Ofsted’s focus on curriculum risks being a tick-box exercise that does nothing to assess whether children are actually learning, warned a prominent education academic.
“Working out whether somebody has learned something or not is incredibly complex,” said Becky Allen, professor of education at University College London’s Institute of Education, at a panel event on assessment organised by research organisation Evidence Based Education.
By emphasising curriculum while ignoring that question, the inspectorate “risks us actually going back to the age of just writing down curriculums as a set of tick statements and we just tick them off as we’ve done them.
“That is absolutely not the way we decide how a child’s knowledge domain is being built up or mastered at all. If only it were that easy, that we just assess the curriculum. But it’s more complicated than that.”
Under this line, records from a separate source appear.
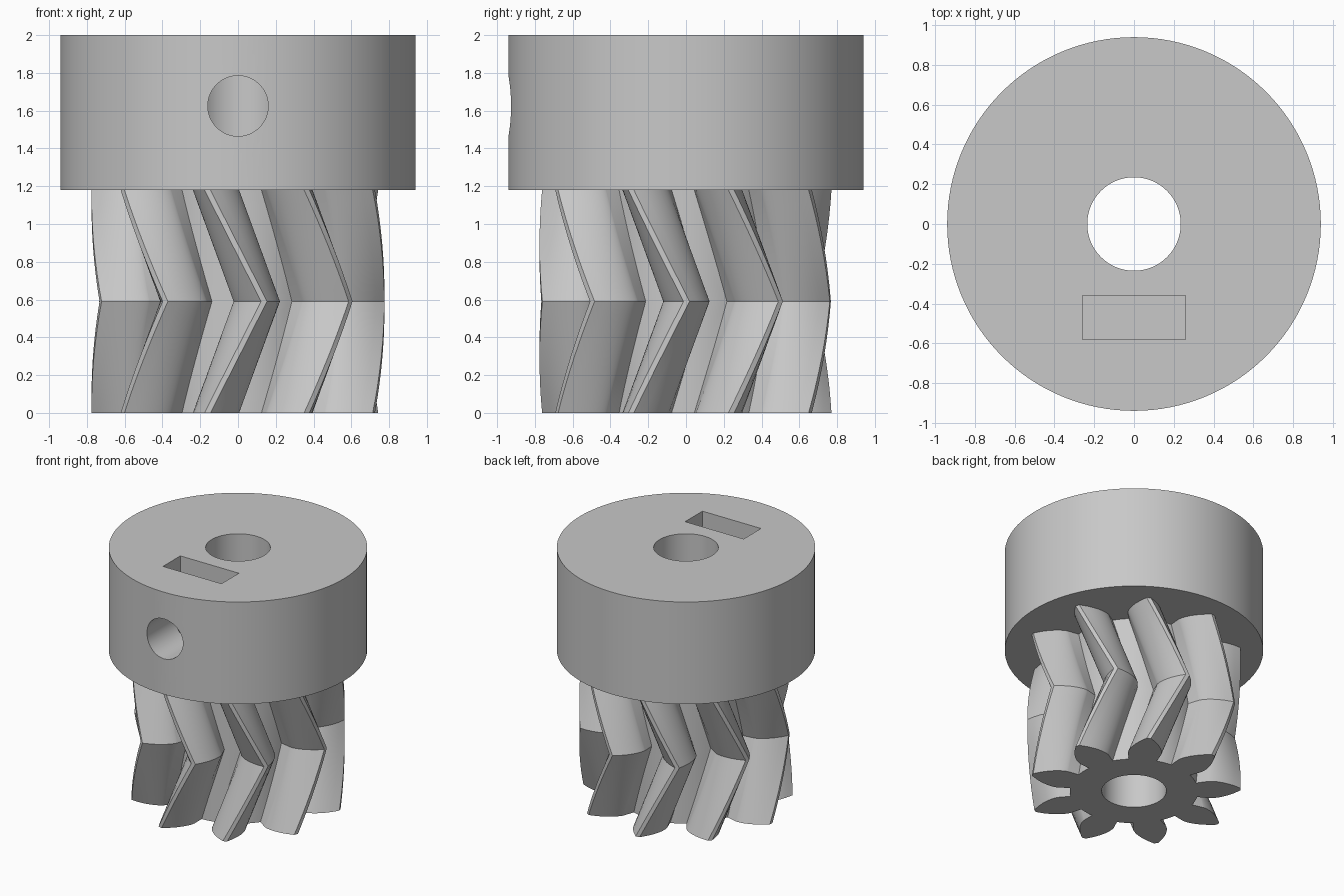
import bpy, bmesh, math

old = bpy.data.objects.get("Cube")
if old:
    bpy.data.objects.remove(old, do_unlink=True)

TEETH = 9
ROOT_R, BASE_R = 0.467, 0.557
ROOT_HALF = math.radians(12.6)      # half tooth angle at the root
ROLL_END = 0.969                    # involute roll at the tooth tip
START = math.radians(-102)
TWIST = math.radians(200 / TEETH)
GEAR_H, TOP, COLLAR_R, BORE_R = 1.18, 2.0, 0.94, 0.235
SCREW_Z = 1.625

grey = bpy.data.materials.new("plain_grey")
grey.use_nodes = True
colour = (0.58, 0.58, 0.58, 1)
grey.diffuse_color = colour
grey.node_tree.nodes["Principled BSDF"].inputs["Base Color"].default_value = colour


def tooth_half(steps=8):
    """Radius and angle of one flank, from root to tip."""
    pts = [(ROOT_R, -ROOT_HALF)]
    for i in range(steps + 1):
        t = ROLL_END * i / steps
        pts.append((BASE_R * math.sqrt(1 + t * t), -ROOT_HALF + t - math.atan(t)))
    return pts


def gear_profile():
    half = tooth_half()
    tooth = half + [(r, -a) for r, a in reversed(half)]
    pitch = math.tau / TEETH
    tooth += [(ROOT_R, ROOT_HALF + (pitch - 2 * ROOT_HALF) * f) for f in (0.25, 0.5, 0.75)]
    return [(r, START + k * pitch + a) for k in range(TEETH) for r, a in tooth]


def make_gear(slices=16):
    """Chevron gear: the profile turns one way, then back."""
    bm = bmesh.new()
    profile = gear_profile()
    rings = []
    for s in range(slices + 1):
        f = s / slices
        turn = TWIST * (1 - abs(2 * f - 1))
        rings.append([bm.verts.new((r * math.cos(a + turn), r * math.sin(a + turn), GEAR_H * f))
                      for r, a in profile])
    n = len(profile)
    for low, high in zip(rings, rings[1:]):
        for i in range(n):
            j = (i + 1) % n
            bm.faces.new((low[i], low[j], high[j], high[i]))
    bm.faces.new(rings[0][::-1])
    bm.faces.new(rings[-1])
    bmesh.ops.recalc_face_normals(bm, faces=bm.faces)
    mesh = bpy.data.meshes.new("herringbone_gear")
    bm.to_mesh(mesh)
    bm.free()
    obj = bpy.data.objects.new("herringbone_gear", mesh)
    bpy.context.collection.objects.link(obj)
    return obj


def cylinder(name, radius, depth, location, rotation=(0, 0, 0), sides=96):
    bpy.ops.mesh.primitive_cylinder_add(vertices=sides, radius=radius, depth=depth,
                                        location=location, rotation=rotation)
    obj = bpy.context.object
    obj.name = name
    return obj


def activate(obj):
    bpy.ops.object.select_all(action="DESELECT")
    obj.select_set(True)
    bpy.context.view_layer.objects.active = obj


def cut(obj, cutters):
    activate(obj)
    for c in cutters:
        mod = obj.modifiers.new("cut", "BOOLEAN")
        mod.operation = "DIFFERENCE"
        mod.solver = "EXACT"
        mod.object = c
        bpy.ops.object.modifier_apply(modifier=mod.name)


gear = make_gear()
collar = cylinder("collar", COLLAR_R, TOP - GEAR_H, (0, 0, (TOP + GEAR_H) / 2), sides=128)

# Cutters: shaft bore, set screw hole and nut slot
bore = cylinder("bore_cutter", BORE_R, 3, (0, 0, 1))
screw = cylinder("screw_cutter", 0.16, 1.2, (0, -0.6, SCREW_Z), (math.pi / 2, 0, 0), 64)
slot_floor = 1.36
bpy.ops.mesh.primitive_cube_add(size=1, location=(0, -0.47, slot_floor + 0.5))
slot = bpy.context.object
slot.name = "nut_slot_cutter"
slot.scale = (0.52, 0.22, 1)
bpy.context.view_layer.update()

cut(gear, [bore])
cut(collar, [bore, screw, slot])

for c in (bore, screw, slot):
    bpy.data.objects.remove(c, do_unlink=True)

for obj in (gear, collar):
    obj.data.materials.clear()
    obj.data.materials.append(grey)
    activate(obj)
    bpy.ops.object.shade_smooth_by_angle(angle=math.radians(30))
Ofsted chief inspector Amanda Spielman has previously denied that Ofsted’s focus on curriculum is a “pub-quiz” approach and has indicated that the new framework will look at not only the curriculum intent, but also how it is implemented, as well as the results, outcomes and destinations of young people.
Schools should test students more frequently and aggregate the results to build a more accurate picture of learning, said Allen. “I’d just say we can test more frequently and form a more holistic view of how good somebody is at a subject and what they know.”
Technology could eventually get to a point where instead of exams in sports halls, summative assessment was done by combining these aggregated test results with other performance data, predicted Allen: “I think at some point the way we will form a perspective on how good someone is at a subject is through the process of collating class and homework information.”
The ‘What every teacher should know about assessment’ event at St Matthias School, Tower Hamlets, London, was held to discuss how teachers and schools should be designing their internal assessment processes, since the Department for Education removed the system of pegging students to attainment levels.
Schools have struggled to work out how to track pupil progress internally since levels were scrapped in 2015, with too many replacing them with “summative assessment systems that are levels by another name”, warned panel member Jon Hutchinson, foundation curriculum lead at Reach Academy Feltham.
The danger with systems akin to the old levels, such as “flight paths”, added Dr Christine Harrison of King’s College London, was that they risk putting too much emphasis on SATs and GCSEs, to the detriment of formative assessment, which is designed to check learning in order to better target teaching.
The “proper place” of assessment is “as a servant of the curriculum, and of pedagogy, not as a driver,” added Dr Harrison.
In one of her more controversial interjections, Allen told the audience that the best reason for teachers to become experts in assessment is to defend themselves against line managers making “largely unwarranted” inferences about their practice.
“I would argue that becoming an expert in assessment yourself is your best weapon against your managers who are erroneously using assessment data … as a control device to assert whether or not you’re good at your job.”
Contributions from each of the panellists can be found in the What every teacher needs to know about assessment ebook.